**Supplied material:**
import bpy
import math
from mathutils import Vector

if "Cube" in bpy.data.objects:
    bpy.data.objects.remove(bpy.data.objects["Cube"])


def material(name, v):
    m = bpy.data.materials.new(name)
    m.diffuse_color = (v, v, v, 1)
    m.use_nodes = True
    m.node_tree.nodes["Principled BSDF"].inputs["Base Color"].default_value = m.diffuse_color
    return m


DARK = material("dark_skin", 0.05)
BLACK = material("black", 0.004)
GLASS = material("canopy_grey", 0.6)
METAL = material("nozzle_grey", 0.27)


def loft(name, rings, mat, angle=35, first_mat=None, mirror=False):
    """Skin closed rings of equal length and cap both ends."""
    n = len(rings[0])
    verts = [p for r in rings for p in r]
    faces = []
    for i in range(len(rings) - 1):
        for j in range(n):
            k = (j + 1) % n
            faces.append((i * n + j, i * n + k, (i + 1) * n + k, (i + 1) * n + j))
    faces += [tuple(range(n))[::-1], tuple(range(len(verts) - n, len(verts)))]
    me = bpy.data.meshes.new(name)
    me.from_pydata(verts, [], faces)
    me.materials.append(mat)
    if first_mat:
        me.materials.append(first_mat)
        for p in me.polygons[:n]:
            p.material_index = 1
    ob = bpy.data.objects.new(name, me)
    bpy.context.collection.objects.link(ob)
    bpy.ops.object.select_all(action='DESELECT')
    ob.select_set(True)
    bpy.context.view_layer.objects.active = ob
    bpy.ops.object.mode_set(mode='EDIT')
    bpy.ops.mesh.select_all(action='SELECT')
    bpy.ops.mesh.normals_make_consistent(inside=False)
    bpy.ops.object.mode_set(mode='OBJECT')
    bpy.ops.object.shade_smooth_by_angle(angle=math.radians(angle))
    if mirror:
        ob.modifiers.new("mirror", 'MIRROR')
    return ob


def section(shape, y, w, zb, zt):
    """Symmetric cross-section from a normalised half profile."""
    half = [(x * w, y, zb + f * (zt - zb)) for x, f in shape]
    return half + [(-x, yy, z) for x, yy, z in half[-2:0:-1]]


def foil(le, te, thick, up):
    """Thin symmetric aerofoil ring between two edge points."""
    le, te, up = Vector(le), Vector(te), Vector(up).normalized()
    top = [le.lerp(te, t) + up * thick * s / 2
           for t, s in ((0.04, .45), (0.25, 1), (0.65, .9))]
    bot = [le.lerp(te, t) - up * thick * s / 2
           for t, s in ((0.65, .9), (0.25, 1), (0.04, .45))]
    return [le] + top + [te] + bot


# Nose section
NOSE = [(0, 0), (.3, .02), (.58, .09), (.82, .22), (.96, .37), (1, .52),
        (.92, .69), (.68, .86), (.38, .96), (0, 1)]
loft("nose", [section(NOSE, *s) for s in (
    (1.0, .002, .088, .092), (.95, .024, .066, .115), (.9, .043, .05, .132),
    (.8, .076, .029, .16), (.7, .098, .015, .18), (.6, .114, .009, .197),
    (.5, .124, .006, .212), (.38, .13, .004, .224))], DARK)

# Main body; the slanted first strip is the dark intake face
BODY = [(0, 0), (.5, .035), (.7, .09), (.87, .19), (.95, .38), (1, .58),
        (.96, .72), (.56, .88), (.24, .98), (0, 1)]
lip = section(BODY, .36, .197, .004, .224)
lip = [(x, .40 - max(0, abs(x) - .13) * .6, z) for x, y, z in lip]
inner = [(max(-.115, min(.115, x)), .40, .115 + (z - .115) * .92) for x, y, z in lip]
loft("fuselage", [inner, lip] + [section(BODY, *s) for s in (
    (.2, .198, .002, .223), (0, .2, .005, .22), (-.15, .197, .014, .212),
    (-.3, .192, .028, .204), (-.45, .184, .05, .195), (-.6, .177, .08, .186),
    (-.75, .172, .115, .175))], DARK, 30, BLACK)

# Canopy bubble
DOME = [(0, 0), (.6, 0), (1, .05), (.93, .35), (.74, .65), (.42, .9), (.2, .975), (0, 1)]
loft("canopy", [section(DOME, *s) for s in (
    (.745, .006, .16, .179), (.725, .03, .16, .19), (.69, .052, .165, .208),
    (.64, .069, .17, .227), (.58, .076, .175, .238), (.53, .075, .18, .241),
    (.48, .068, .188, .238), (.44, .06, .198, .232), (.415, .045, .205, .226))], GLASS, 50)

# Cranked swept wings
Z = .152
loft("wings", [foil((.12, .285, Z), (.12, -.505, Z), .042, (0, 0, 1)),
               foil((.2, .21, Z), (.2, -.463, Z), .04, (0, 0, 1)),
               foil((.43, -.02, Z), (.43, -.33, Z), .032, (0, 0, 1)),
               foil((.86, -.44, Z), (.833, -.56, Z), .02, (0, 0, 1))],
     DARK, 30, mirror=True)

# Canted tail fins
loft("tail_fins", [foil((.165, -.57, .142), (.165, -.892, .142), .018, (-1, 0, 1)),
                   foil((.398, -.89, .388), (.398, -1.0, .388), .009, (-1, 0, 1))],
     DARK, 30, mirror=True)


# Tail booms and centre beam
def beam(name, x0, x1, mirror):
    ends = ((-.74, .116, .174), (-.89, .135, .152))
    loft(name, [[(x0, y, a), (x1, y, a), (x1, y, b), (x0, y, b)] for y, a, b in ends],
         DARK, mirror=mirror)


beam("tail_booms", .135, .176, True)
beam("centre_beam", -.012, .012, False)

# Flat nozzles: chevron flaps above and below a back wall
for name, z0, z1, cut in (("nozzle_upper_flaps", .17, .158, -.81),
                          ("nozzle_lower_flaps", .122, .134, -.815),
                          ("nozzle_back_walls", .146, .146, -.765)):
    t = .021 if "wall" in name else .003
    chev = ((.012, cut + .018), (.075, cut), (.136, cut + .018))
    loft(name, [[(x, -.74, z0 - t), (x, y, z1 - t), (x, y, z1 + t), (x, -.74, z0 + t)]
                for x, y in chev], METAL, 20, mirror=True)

**Exercise:**
From the listing above, reproduce all the lines exactly.

**Solution:**
import bpy
import math
from mathutils import Vector

if "Cube" in bpy.data.objects:
    bpy.data.objects.remove(bpy.data.objects["Cube"])


def material(name, v):
    m = bpy.data.materials.new(name)
    m.diffuse_color = (v, v, v, 1)
    m.use_nodes = True
    m.node_tree.nodes["Principled BSDF"].inputs["Base Color"].default_value = m.diffuse_color
    return m


DARK = material("dark_skin", 0.05)
BLACK = material("black", 0.004)
GLASS = material("canopy_grey", 0.6)
METAL = material("nozzle_grey", 0.27)


def loft(name, rings, mat, angle=35, first_mat=None, mirror=False):
    """Skin closed rings of equal length and cap both ends."""
    n = len(rings[0])
    verts = [p for r in rings for p in r]
    faces = []
    for i in range(len(rings) - 1):
        for j in range(n):
            k = (j + 1) % n
            faces.append((i * n + j, i * n + k, (i + 1) * n + k, (i + 1) * n + j))
    faces += [tuple(range(n))[::-1], tuple(range(len(verts) - n, len(verts)))]
    me = bpy.data.meshes.new(name)
    me.from_pydata(verts, [], faces)
    me.materials.append(mat)
    if first_mat:
        me.materials.append(first_mat)
        for p in me.polygons[:n]:
            p.material_index = 1
    ob = bpy.data.objects.new(name, me)
    bpy.context.collection.objects.link(ob)
    bpy.ops.object.select_all(action='DESELECT')
    ob.select_set(True)
    bpy.context.view_layer.objects.active = ob
    bpy.ops.object.mode_set(mode='EDIT')
    bpy.ops.mesh.select_all(action='SELECT')
    bpy.ops.mesh.normals_make_consistent(inside=False)
    bpy.ops.object.mode_set(mode='OBJECT')
    bpy.ops.object.shade_smooth_by_angle(angle=math.radians(angle))
    if mirror:
        ob.modifiers.new("mirror", 'MIRROR')
    return ob


def section(shape, y, w, zb, zt):
    """Symmetric cross-section from a normalised half profile."""
    half = [(x * w, y, zb + f * (zt - zb)) for x, f in shape]
    return half + [(-x, yy, z) for x, yy, z in half[-2:0:-1]]


def foil(le, te, thick, up):
    """Thin symmetric aerofoil ring between two edge points."""
    le, te, up = Vector(le), Vector(te), Vector(up).normalized()
    top = [le.lerp(te, t) + up * thick * s / 2
           for t, s in ((0.04, .45), (0.25, 1), (0.65, .9))]
    bot = [le.lerp(te, t) - up * thick * s / 2
           for t, s in ((0.65, .9), (0.25, 1), (0.04, .45))]
    return [le] + top + [te] + bot


# Nose section
NOSE = [(0, 0), (.3, .02), (.58, .09), (.82, .22), (.96, .37), (1, .52),
        (.92, .69), (.68, .86), (.38, .96), (0, 1)]
loft("nose", [section(NOSE, *s) for s in (
    (1.0, .002, .088, .092), (.95, .024, .066, .115), (.9, .043, .05, .132),
    (.8, .076, .029, .16), (.7, .098, .015, .18), (.6, .114, .009, .197),
    (.5, .124, .006, .212), (.38, .13, .004, .224))], DARK)

# Main body; the slanted first strip is the dark intake face
BODY = [(0, 0), (.5, .035), (.7, .09), (.87, .19), (.95, .38), (1, .58),
        (.96, .72), (.56, .88), (.24, .98), (0, 1)]
lip = section(BODY, .36, .197, .004, .224)
lip = [(x, .40 - max(0, abs(x) - .13) * .6, z) for x, y, z in lip]
inner = [(max(-.115, min(.115, x)), .40, .115 + (z - .115) * .92) for x, y, z in lip]
loft("fuselage", [inner, lip] + [section(BODY, *s) for s in (
    (.2, .198, .002, .223), (0, .2, .005, .22), (-.15, .197, .014, .212),
    (-.3, .192, .028, .204), (-.45, .184, .05, .195), (-.6, .177, .08, .186),
    (-.75, .172, .115, .175))], DARK, 30, BLACK)

# Canopy bubble
DOME = [(0, 0), (.6, 0), (1, .05), (.93, .35), (.74, .65), (.42, .9), (.2, .975), (0, 1)]
loft("canopy", [section(DOME, *s) for s in (
    (.745, .006, .16, .179), (.725, .03, .16, .19), (.69, .052, .165, .208),
    (.64, .069, .17, .227), (.58, .076, .175, .238), (.53, .075, .18, .241),
    (.48, .068, .188, .238), (.44, .06, .198, .232), (.415, .045, .205, .226))], GLASS, 50)

# Cranked swept wings
Z = .152
loft("wings", [foil((.12, .285, Z), (.12, -.505, Z), .042, (0, 0, 1)),
               foil((.2, .21, Z), (.2, -.463, Z), .04, (0, 0, 1)),
               foil((.43, -.02, Z), (.43, -.33, Z), .032, (0, 0, 1)),
               foil((.86, -.44, Z), (.833, -.56, Z), .02, (0, 0, 1))],
     DARK, 30, mirror=True)

# Canted tail fins
loft("tail_fins", [foil((.165, -.57, .142), (.165, -.892, .142), .018, (-1, 0, 1)),
                   foil((.398, -.89, .388), (.398, -1.0, .388), .009, (-1, 0, 1))],
     DARK, 30, mirror=True)


# Tail booms and centre beam
def beam(name, x0, x1, mirror):
    ends = ((-.74, .116, .174), (-.89, .135, .152))
    loft(name, [[(x0, y, a), (x1, y, a), (x1, y, b), (x0, y, b)] for y, a, b in ends],
         DARK, mirror=mirror)


beam("tail_booms", .135, .176, True)
beam("centre_beam", -.012, .012, False)

# Flat nozzles: chevron flaps above and below a back wall
for name, z0, z1, cut in (("nozzle_upper_flaps", .17, .158, -.81),
                          ("nozzle_lower_flaps", .122, .134, -.815),
                          ("nozzle_back_walls", .146, .146, -.765)):
    t = .021 if "wall" in name else .003
    chev = ((.012, cut + .018), (.075, cut), (.136, cut + .018))
    loft(name, [[(x, -.74, z0 - t), (x, y, z1 - t), (x, y, z1 + t), (x, -.74, z0 + t)]
                for x, y in chev], METAL, 20, mirror=True)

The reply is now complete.